From: The desire to die in palliative care: a sequential mixed methods study to develop a semi-structured clinical approach

N149
AgeMean (Minimum, Maximum)49.3 (19, 72)
 n (%)
GenderFemale107 (71.8)
Male42 (28.2)
ResidenceGermany132 (88.6)
Other countries17 (11.4)
Spainn = 5
Canadan = 3
Switzerland, Norwayn = 2 each
USA, Australia, El Salvador, Sweden, Portugaln = 1 each
ExpertiseaNursing91 (61.1)
Physician21 (14.1)
Psychology and psychotherapy9 (6.0)
Spiritual care11 (7.4)
Ethics counseling10 (6.7)
Social work1 (0.7)

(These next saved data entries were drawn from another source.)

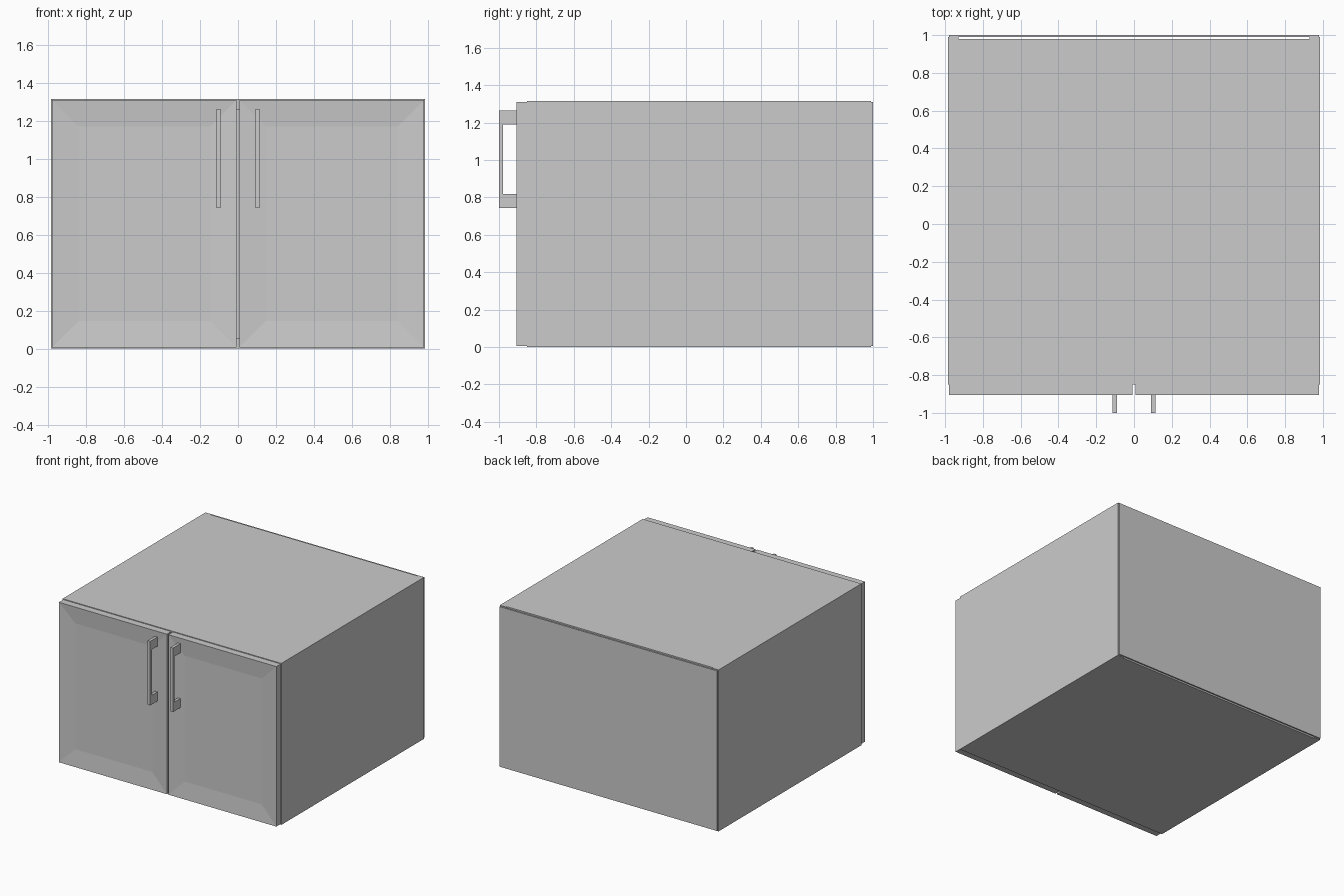
import bpy, bmesh
from mathutils import Vector

if "Cube" in bpy.data.objects:
    bpy.data.objects.remove(bpy.data.objects["Cube"])


def add_box(bm, lo, hi):
    """Add an axis-aligned box between two corners; return its faces."""
    lo, hi = Vector(lo), Vector(hi)
    verts = bmesh.ops.create_cube(bm, size=1)["verts"]
    for v in verts:
        v.co = Vector(((lo[i] + hi[i]) / 2 + v.co[i] * (hi[i] - lo[i]) for i in range(3)))
    return list({f for v in verts for f in v.link_faces})


def finish(name, bm):
    bmesh.ops.recalc_face_normals(bm, faces=bm.faces)
    mesh = bpy.data.meshes.new(name)
    bm.to_mesh(mesh)
    bm.free()
    obj = bpy.data.objects.new(name, mesh)
    bpy.context.collection.objects.link(obj)
    return obj


def box(name, lo, hi):
    bm = bmesh.new()
    add_box(bm, lo, hi)
    return finish(name, bm)


W, H, T = 0.986, 1.316, 0.056      # half width, height, board thickness
FRONT, BACK = -0.85, 0.989         # carcass depth range

# Carcass boards: top and bottom stop just short of the back panel
box("bottom_board", (-W + T, FRONT, 0), (W - T, 0.98, T))
box("top_board", (-W + T, FRONT, H - T), (W - T, 0.98, H))
box("back_panel", (-0.98, BACK, 0.006), (0.98, 1.0, H - 0.006))

for side, s in (("left", -1), ("right", 1)):
    def span(a, b):
        return sorted((s * a, s * b))

    # Side board
    x0, x1 = span(W - T, W)
    box(side + "_side_board", (x0, FRONT, 0), (x1, BACK, H))

    # Door with a recessed centre panel
    x0, x1 = span(0.007, 0.98)
    bm = bmesh.new()
    faces = add_box(bm, (x0, -0.906, 0.006), (x1, FRONT, H - 0.006))
    front = min(faces, key=lambda f: f.calc_center_median().y)
    bmesh.ops.inset_region(bm, faces=[front], thickness=0.197)
    bmesh.ops.translate(bm, vec=(0, 0.012, 0), verts=front.verts)
    finish(side + "_door", bm)

    # Handle: C-shaped profile in the y-z plane, extruded across its width
    x0, x1 = span(0.091, 0.114)
    profile = [(-0.906, 0.743), (-1.0, 0.743), (-1.0, 1.265), (-0.906, 1.265),
               (-0.906, 1.19), (-0.978, 1.19), (-0.978, 0.818), (-0.906, 0.818)]
    bm = bmesh.new()
    face = bm.faces.new([bm.verts.new((x0, y, z)) for y, z in profile])
    grown = bmesh.ops.extrude_face_region(bm, geom=[face])["geom"]
    bmesh.ops.translate(bm, vec=(x1 - x0, 0, 0),
                        verts=[g for g in grown if isinstance(g, bmesh.types.BMVert)])
    # Keep the starting cap so the handle is closed
    if not face.is_valid:
        bm.faces.new([v for v in bm.verts if abs(v.co.x - x0) < 1e-5])
    finish(side + "_handle", bm)
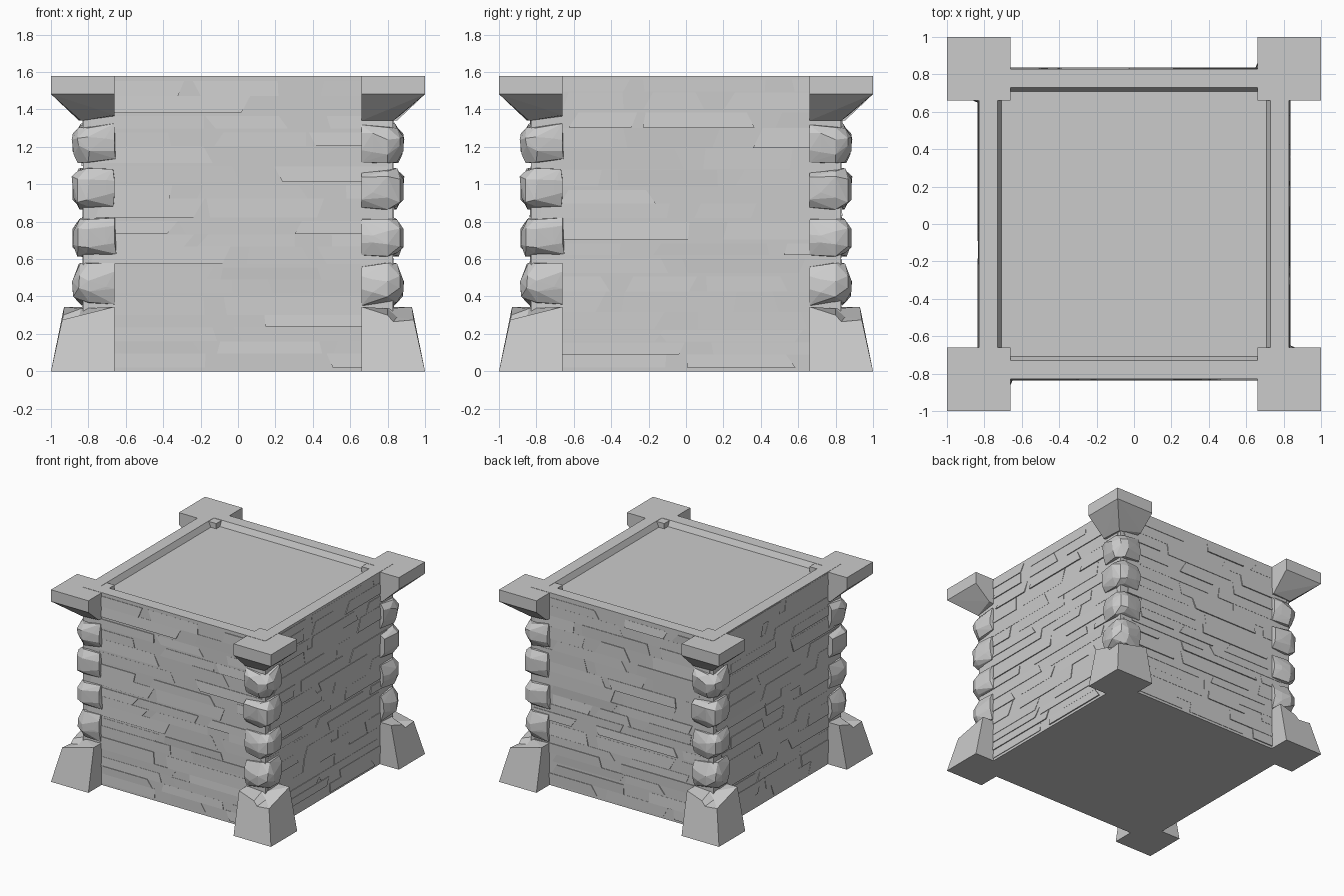
import bpy, bmesh, random
from math import pi
from mathutils import Matrix

if "Cube" in bpy.data.objects:
    bpy.data.objects.remove(bpy.data.objects["Cube"])

random.seed(7)


def make(name, bm):
    bmesh.ops.recalc_face_normals(bm, faces=bm.faces[:])
    me = bpy.data.meshes.new(name)
    bm.to_mesh(me)
    bm.free()
    ob = bpy.data.objects.new(name, me)
    bpy.context.collection.objects.link(ob)
    return ob


def four(name, bm):
    # four copies, turned about the centre
    for k in range(4):
        c = bm.copy()
        bmesh.ops.rotate(c, verts=c.verts[:], cent=(0, 0, 0),
                         matrix=Matrix.Rotation(k * pi / 2, 3, 'Z'))
        make(f"{name}_{k + 1}", c)
    bm.free()


def poly(points, faces):
    bm = bmesh.new()
    v = [bm.verts.new(p) for p in points]
    for f in faces:
        bm.faces.new([v[i] for i in f])
    return bm


def hull(points):
    bm = bmesh.new()
    for p in points:
        bm.verts.new(p)
    r = bmesh.ops.convex_hull(bm, input=bm.verts[:])
    junk = {e for e in r["geom_interior"] + r["geom_unused"]
            if isinstance(e, bmesh.types.BMVert)}
    bmesh.ops.delete(bm, geom=list(junk), context='VERTS')
    return bm


# body block with a bevelled recess in the lid
H, W = 1.58, 0.828
bm = bmesh.new()
bmesh.ops.create_cube(bm, size=1)
for v in bm.verts:
    v.co = (v.co.x * 2 * W, v.co.y * 2 * W, (v.co.z + .5) * H)
top = max(bm.faces, key=lambda f: f.calc_center_median().z)
bmesh.ops.inset_region(bm, faces=[top], thickness=W - .69)
bmesh.ops.inset_region(bm, faces=[top], thickness=.03, depth=0)
for v in top.verts:
    v.co.z -= .045
make("body", bm)

# thin layered stone slabs on each wall, slightly tilted, with slanted ends
for k in range(4):
    bm = bmesh.new()
    z = .02
    while z < 1.5:
        h = min(random.uniform(.06, .11), 1.57 - z)
        u = -.80 + random.uniform(0, .2)
        while u < .6:
            n = min(u + random.uniform(.3, .75), .80)
            s, t = random.uniform(-.06, .06), random.uniform(-.06, .06)
            ring = [(u, z), (n, z), (min(n + t, .8), z + h), (max(u + s, -.8), z + h)]
            low, high = random.uniform(.829, .838), random.uniform(.828, .834)
            d = [low, low, high, high]
            a = [bm.verts.new((p, -.82, q)) for p, q in ring]
            b = [bm.verts.new((p, -e, q)) for (p, q), e in zip(ring, d)]
            bm.faces.new(b)
            for i in range(4):
                j = (i + 1) % 4
                bm.faces.new((a[i], a[j], b[j], b[i]))
            u = n + random.uniform(.05, .25)
        z += h + random.choice((0, .004, .02))
    bmesh.ops.rotate(bm, verts=bm.verts[:], cent=(0, 0, 0),
                     matrix=Matrix.Rotation(k * pi / 2, 3, 'Z'))
    make(f"wall_slabs_{k + 1}", bm)

# tapered corner feet with a chipped upper edge
four("corner_foot", poly(
    [(.66, -.66, 0), (1, -.66, 0), (1, -1, 0), (.66, -1, 0),
     (.66, -.93, .345), (.80, -.935, .30), (.83, -.94, .265), (.94, -.94, .275),
     (.93, -.66, .345), (.66, -.66, .345), (.80, -.84, .335), (.85, -.85, .29)],
    [(0, 1, 2, 3), (3, 2, 7, 6, 5, 4), (2, 1, 8, 7), (1, 0, 9, 8), (0, 3, 4, 9),
     (4, 5, 10, 9), (5, 6, 11, 10), (6, 7, 11), (7, 8, 10, 11), (10, 8, 9)]))

# corner caps: square slab over a faceted, tapering underside
T = 1.578
four("corner_cap", hull(
    [(x, y, z) for x in (.66, 1) for y in (-.66, -1) for z in (1.482, T)]
    + [(.66, -.66, 1.34), (.66, -.85, 1.34), (.83, -.84, 1.34), (.87, -.66, 1.37),
       (.93, -.91, 1.425)]))

# rough corner stones stacked between foot and cap
for i, (lo, hi) in enumerate([(.35, .58), (.605, .825), (.855, 1.09), (1.11, 1.325)]):
    r = lambda a: random.uniform(-a, a)
    pts = []
    for z, s in ((lo, 1), (hi, -1)):
        for x, y in ((.66, -.835), (.80, -.85), (.85, -.80), (.84, -.66)):
            pts.append((x, y + (r(.012) if x > .66 else 0), z + s * random.uniform(0, .03)))
        pts.append((.66, -.66, z))
    for x, y in ((.66, -.865), (.72, -.875), (.80, -.885), (.865, -.855),
                 (.885, -.80), (.87, -.71), (.86, -.66)):
        for q in (.33, .67):
            pts.append((x, y + r(.008) * (y < -.66), lo + (hi - lo) * (q + r(.13))))
    four(f"corner_stone_row{i + 1}", hull(pts))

Relatives12 (8.1)
Research and science20 (13.4)
Non-practitioners, e.g. moral philosophers13 (8.7)
Other17 (11.4)
Self-assessment
 n (%)

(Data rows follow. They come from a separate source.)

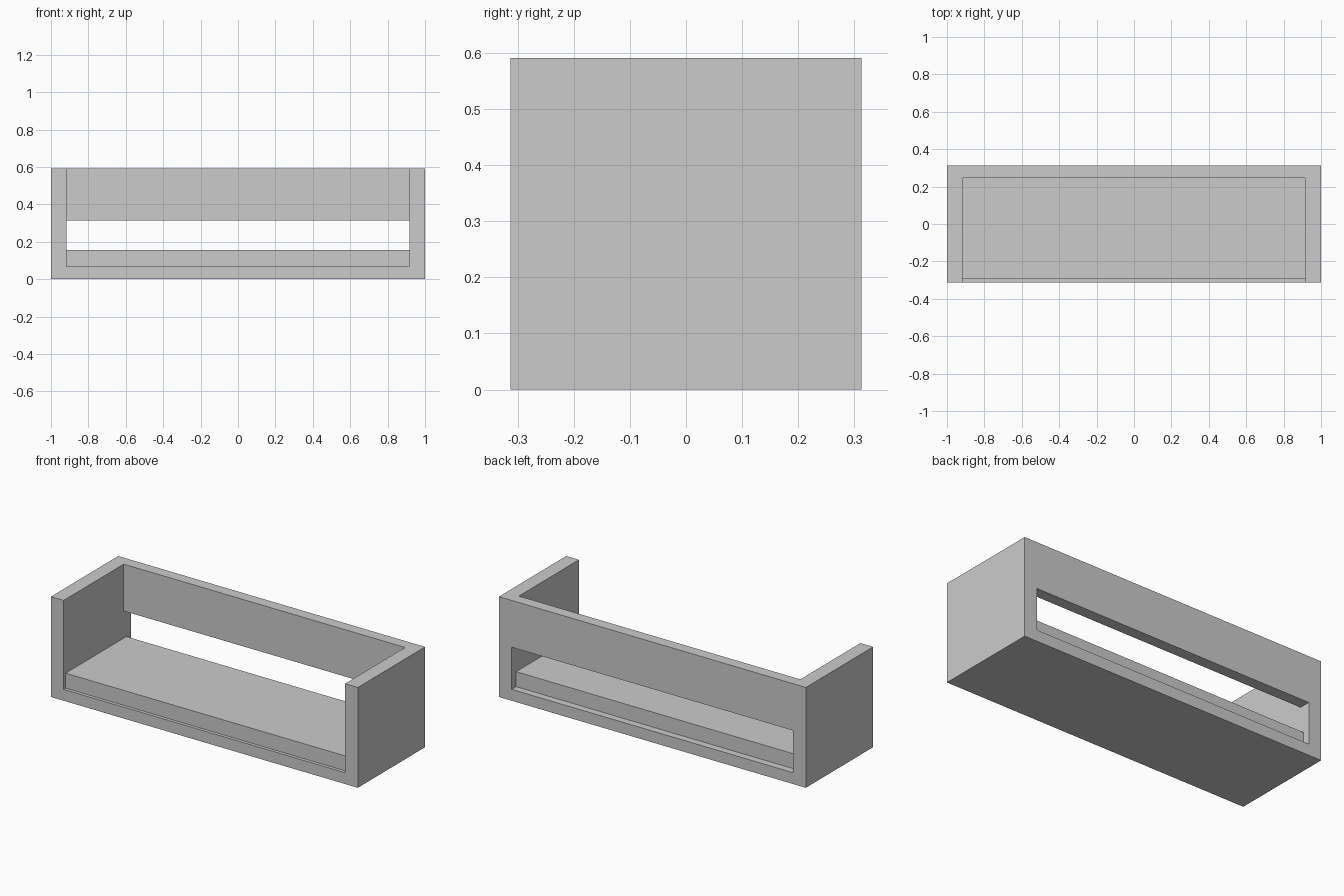
import bpy
import bmesh

if "Cube" in bpy.data.objects:
    bpy.data.objects.remove(bpy.data.objects["Cube"])

grey = bpy.data.materials.new("light grey")
grey.diffuse_color = (0.6, 0.6, 0.6, 1)
grey.use_nodes = True
grey.node_tree.nodes["Principled BSDF"].inputs["Base Color"].default_value = grey.diffuse_color

# Overall size and board thicknesses
DEPTH, TOP = 0.313, 0.591     # half depth, full height
INNER_X = 0.917               # inner face of the side walls
FLOOR = 0.067                 # top of the base board
BACK_Y = 0.246                # inner face of the back board
RAIL_Z = 0.315                # underside of the back board


def box(name, x, y, z):
    """Axis-aligned box from (min, max) ranges."""
    bm = bmesh.new()
    bmesh.ops.create_cube(bm, size=1)
    for v in bm.verts:
        v.co = [r[0] if c < 0 else r[1] for c, r in zip(v.co, (x, y, z))]
    mesh = bpy.data.meshes.new(name)
    bm.to_mesh(mesh)
    bm.free()
    mesh.materials.append(grey)
    obj = bpy.data.objects.new(name, mesh)
    bpy.context.collection.objects.link(obj)
    return obj


def cut(target, cutter):
    mod = target.modifiers.new("cut", 'BOOLEAN')
    mod.operation = 'DIFFERENCE'
    mod.solver = 'EXACT'
    mod.object = cutter
    cutter.hide_render = True
    bpy.context.view_layer.objects.active = target
    bpy.ops.object.modifier_apply(modifier=mod.name)
    bpy.data.objects.remove(cutter)


# Case: base, two sides and a back rail, open at the front and top
case = box("case", (-1, 1), (-DEPTH, DEPTH), (0, TOP))
inner = (-INNER_X, INNER_X)
cut(case, box("cavity_cutter", inner, (-1, BACK_Y), (FLOOR, 1)))
# Long slot under the back rail
cut(case, box("slot_cutter", inner, (0, 1), (FLOOR, RAIL_Z)))

# Thick pad lying on the base, set back slightly from both edges
box("pad", inner, (-0.294, 0.271), (FLOOR, 0.155))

Experience in yearsDealing with desire to die (DD) in clinical practice< 13 (2.0)
1–958 (38.9)
≥ 1081 (54.4)
missing7 (4.7)
Dealing with suicidality in clinical practice< 139 (26.2)
1–941 (27.5)
≥ 1063 (42.3)
missing6 (4.0)
Studying DD from a theoretical perspective< 158 (38.9)
1–961 (40.9)
≥ 1021 (14.1)
missing9 (6.0)
Studying suicidality from a theoretical perspective< 182 (55.0)
1–939 (26.2)
≥ 1019 (12.8)
missing9 (6.0)
 Mean (Standard Deviation)
ConfidencebDealing with DD4.16 (1.00)
Dealing with suicidality2.92 (1.37)
KnowledgebDD3.98 (1.07)
Suicidality2.97 (1.36)
  1. aMultiple responses possible
  2. b‘0’ (‘not confident at all’) to ‘6’ (‘very confident’) Likert scale adapted from Morita (2007) [25]